One of Poland’s historic national monuments, Kazimierz Dolny, is a spectacular sight. A visit will take you straight to the Middle Ages. Located at the bank of the Vistula River, Kazimierz used to be one of the most important cities in the region.
Today, it’s a huge tourist attraction thanks to its Old Town, attracting Polish poets, artists, filmmakers, and writers since the 19th century. Highlights include: the Parish Church of St. Bartholomew and John the Baptist (notice the amazing organs dating back to 1620!), St. Anne Church, ruins of the castle dating back to the 14th century, and an even older defensive tower.
The best way to discover the beauty of Wrocław’s Old Town is to simply wander around. Head over to the Market Square that serves not only as the city’s municipal center, but also as its social and cultural hub.
You can enjoy the view from one of the terraced cafes and restaurants. You’d never believe that the square was completely demolished during the Second World War and rebuilt in the 1950s.
However, the amazing 13th-century Town Hall somehow survived, and today it stands in all its glory. When traveling abroad to Poland, make sure to visit the neighbouring Plac Solny, known as the Flower Market. The scores of flower sellers are bound to put a smile on your face.
The oldest town in the land by the Vistula River, Złotoryja dates back to 1211, when it was granted town privileges.
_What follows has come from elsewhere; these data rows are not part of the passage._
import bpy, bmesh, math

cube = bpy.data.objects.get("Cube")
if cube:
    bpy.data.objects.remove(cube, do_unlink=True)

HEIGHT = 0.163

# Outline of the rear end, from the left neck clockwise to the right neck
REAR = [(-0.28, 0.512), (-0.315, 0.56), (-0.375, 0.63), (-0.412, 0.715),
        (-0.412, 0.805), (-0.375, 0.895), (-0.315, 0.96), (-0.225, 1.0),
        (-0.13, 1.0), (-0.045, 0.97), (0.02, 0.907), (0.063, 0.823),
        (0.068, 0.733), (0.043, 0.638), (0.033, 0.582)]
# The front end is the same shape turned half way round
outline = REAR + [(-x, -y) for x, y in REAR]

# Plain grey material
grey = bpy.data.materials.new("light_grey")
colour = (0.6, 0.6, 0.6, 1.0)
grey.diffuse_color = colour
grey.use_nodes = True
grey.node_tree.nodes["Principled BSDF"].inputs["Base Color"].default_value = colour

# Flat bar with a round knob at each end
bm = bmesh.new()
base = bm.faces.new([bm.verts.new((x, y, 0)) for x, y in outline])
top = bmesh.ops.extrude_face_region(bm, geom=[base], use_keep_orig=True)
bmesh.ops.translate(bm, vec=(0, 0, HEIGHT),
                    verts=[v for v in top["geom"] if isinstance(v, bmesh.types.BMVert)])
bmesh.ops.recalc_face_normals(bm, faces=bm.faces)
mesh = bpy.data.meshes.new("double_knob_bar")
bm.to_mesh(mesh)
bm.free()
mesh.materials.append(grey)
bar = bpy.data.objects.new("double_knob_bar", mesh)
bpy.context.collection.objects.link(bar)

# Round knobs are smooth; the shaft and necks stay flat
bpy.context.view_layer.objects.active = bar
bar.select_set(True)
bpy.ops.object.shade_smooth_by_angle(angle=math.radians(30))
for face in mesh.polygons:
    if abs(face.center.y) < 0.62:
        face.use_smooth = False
The town was famous for gold mining that attracted plenty of German settlers and contributed to the growth of the city that culminated in the 16th century.
The Old Town is home to many historical gems, such as the 13th-century Church of the Birth of the Blessed Virgin Mary or the Smith’s Tower, one of the several leaning towers in Poland. The main Market Square is surrounded by a selection of picturesque Neoclassical and Baroque houses. You will notice that one of these houses is surrounded by seven lime trees. That number is symbolic and it refers to the seven men who, according to a legend, survived the plague that decimated the town in 1556.
Make sure to visit the Dolphin’s Fountain as well, a 400-year-old landmark where you get to enjoy a rather original interpretation of the aquatic animals.
The Old Town of Zakopane, a charming Polish city located at the foot of Gubałówka mountain, begins at Kościeliska Street. The district is called Krupówki, and it has attracted scores of writers, artists and poets since the early 20th century. That’s also where you’ll find the most beautiful historic sights of Zakopane.
Start with St. Andrew and Benedict Chapel (also known as the Gąsieniców Chapel), the oldest sacred building in town – allegedly built with stolen money! Don’t miss out on the small stone chapel surmounted by a turret – that’s easily the most valuable heritage site around.
Other highlights of Zakopane include the Old Church of Our Lady of Częstochowa, full of old folk paintings and a dozen well-preserved cottages dating back to the second half of the 19th century. Check out U Wnuka Inn to get a glimpse of the lifestyle led by the former inhabitants of Zakopane.
Each and every one of these historical centers has its own charm, and visiting all of them when traveling abroad in Poland is bound to help you appreciate the country’s rich history – one that stretches beyond the tragedies of the World Wars back to the fascinating period of the Middle Ages.